However, if you are anything like me, you know absolutely zero about metal detecting and you don’t have any friends who do, either. Don’t let that stop you! There is so much information on the internet; a beginner to metal detecting can find the answer to just about any question they might have. In the short time that I have been investigating this hobby I have come across some really helpful resources on the internet. There are some great local resources available, too, all you need to do is look for them. I have found that people who have a passion for metal detecting are more than happy to answer questions and help a newbie out. Lots of areas have metal detecting clubs which hold local events and most will have a website and a newsletter. Most stores which sell metal detecting tools and equipment can put you in contact with others in your area who are involved in the hobby.
One of the first, most important decisions you will have to make is what metal detector you will get. If you can “test drive” a couple of models before you commit to investing in one, then so much the better. If, on the other hand, you do not have the luxury to try one out before you buy, then your preliminary research is going to be much more critical. This is one decision you want to get right!
I know you are probably anxious to get out there and locate some treasure but I would advise you to take your time here. The time you spend finding the right metal detector is going to pay off big in the long run so don’t rush into making that first purchase. You should carefully consider what type of metal detecting you will be doing to start out with and try to get the best metal detector you can afford which has the features you require. This is a decision you will need help with, so by all means, look around and then when you have narrowed your choices down to two or three detectors, ask questions of everyone you can talk to. People who have actually used the type of metal detector you are interested in can give you a lot of good feedback on what they like and don’t like about it and help you to make your final decision.

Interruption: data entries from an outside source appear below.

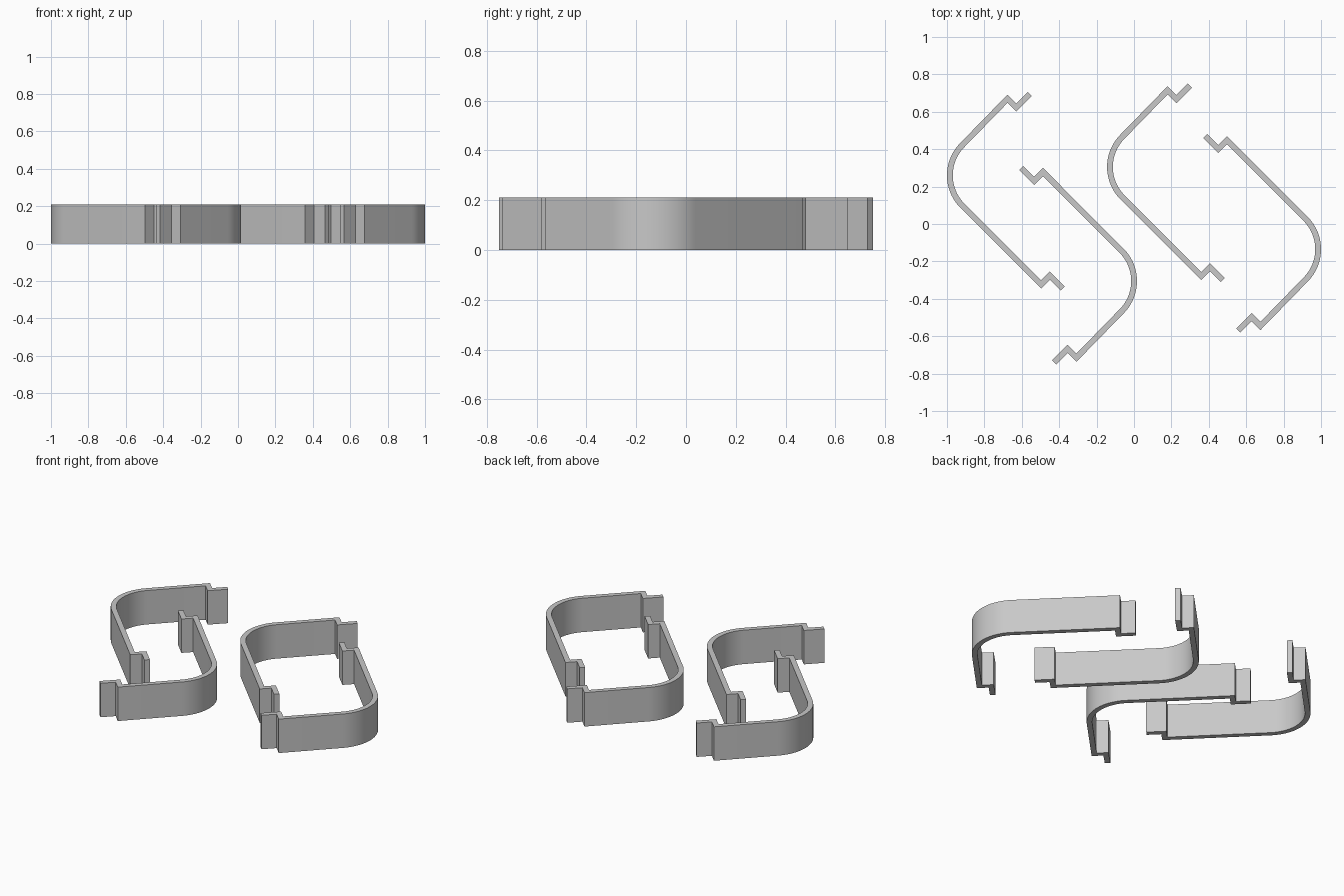
import bpy, bmesh, math
from mathutils import Vector

if "Cube" in bpy.data.objects:
    bpy.data.objects.remove(bpy.data.objects["Cube"])

HEIGHT = 0.21
HALF = 0.0155      # half of the strip thickness
RADIUS = 0.23      # bend radius on the strip's centre line

grey = bpy.data.materials.new("grey_plastic")
grey.diffuse_color = (0.58, 0.58, 0.58, 1)
grey.use_nodes = True
grey.node_tree.nodes["Principled BSDF"].inputs["Base Color"].default_value = grey.diffuse_color


def clip_path():
    """Centre line: upper hook, short arm, round bend, long arm, lower hook."""
    pts = [(-0.557, 0.695), (-0.629, 0.623), (-0.676, 0.670)]
    for i in range(25):
        a = math.radians(135 + 90 * i / 24)
        pts.append((-0.7545 + RADIUS * math.cos(a), 0.26 + RADIUS * math.sin(a)))
    pts += [(-0.497, -0.323), (-0.450, -0.276), (-0.381, -0.345)]
    return [Vector(p) for p in pts]


def offsets(pts):
    """Mitred left/right offset at each centre-line point."""
    out = []
    for i, p in enumerate(pts):
        d0 = (p - pts[i - 1]).normalized() if i else (pts[1] - p).normalized()
        d1 = (pts[i + 1] - p).normalized() if i < len(pts) - 1 else d0
        n0, n1 = Vector((-d0.y, d0.x)), Vector((-d1.y, d1.x))
        m = (n0 + n1).normalized()
        out.append(m * HALF / m.dot(n0))
    return out


def make_clip(name, shift, turned):
    """Sweep the strip outline upward; a turned clip is rotated half a turn."""
    pts = clip_path()
    s = -1 if turned else 1
    bm = bmesh.new()
    rows = []
    for p, o in zip(pts, offsets(pts)):
        rows.append([bm.verts.new((s * q.x + shift[0], s * q.y + shift[1], z))
                     for q, z in ((p + o, 0), (p - o, 0), (p - o, HEIGHT), (p + o, HEIGHT))])
    for a, b in zip(rows, rows[1:]):
        for k in range(4):
            j = (k + 1) % 4
            bm.faces.new((a[k], a[j], b[j], b[k]))
    bm.faces.new(rows[0])
    bm.faces.new(rows[-1])
    bmesh.ops.recalc_face_normals(bm, faces=bm.faces)
    mesh = bpy.data.meshes.new(name)
    bm.to_mesh(mesh)
    bm.free()
    mesh.materials.append(grey)
    obj = bpy.data.objects.new(name, mesh)
    bpy.context.collection.objects.link(obj)
    bpy.ops.object.select_all(action='DESELECT')
    obj.select_set(True)
    bpy.context.view_layer.objects.active = obj
    bpy.ops.object.shade_smooth_by_angle(angle=math.radians(30))


# Two interlocking pairs of clips
make_clip("left_pair_outer_clip", (0, 0), False)
make_clip("left_pair_inner_clip", (-0.984, -0.045), True)
make_clip("right_pair_inner_clip", (0.856, 0.045), False)
make_clip("right_pair_outer_clip", (0, 0.125), True)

Your first metal detector should not be too complicated to operate yet it should be versatile enough to grow with you as you gain experience. There are three basic types of metal detectors: VLF, pulse detectors and beat-frequency oscillation. The type you choose will be mainly determined by where you will be hunting and what you will be looking for and finally, how much you want to spend.
Very Low Frequency, VLF, are about the most versatile metal detectors. They can be used in a variety of terrain and for locating a variety of metal objects. To add to their versatility, they can be ground balanced to account for various minerals in the soil and they can discriminate between types of metals so you can have a good idea what you have located before you dig it up. This helps you know whether you have found trash or treasure. Most general purpose models operate at lower frequencies.
Pulse induction, or PI metal detectors are best for the beach, they can detect metal at good depth in sand and are especially good in salt water conditions. They are able to detect objects buried deep underground, and are more sensitive than VLF detectors but they are not as good at discriminating between trash or treasure. Most gold prospecting detectors are pulse induction.
BFO or beat-frequency oscillation metal detectors are the most basic type and are usually fairly inexpensive. When the BFO metal detector is passed over a metallic object, the radio frequencies in the magnetic field of the search coil are disturbed. The detector will then produce an audible signal. This type of detector might be a good choice for a beginner although it might not be as versatile as a VLF model.
The cost of a metal detector makes it the single most expensive tool you will need for your new hobby and therefore, choosing a metal detector should be done very carefully. Take a look at what type of metal detecting you are likely to be doing and the terrain you will be hunting in. Get the best, most versatile machine your budget will allow and then go have some fun! If metal detecting turns out to be something you want to get serious about, you can always upgrade your metal detector later, when your skills have improved.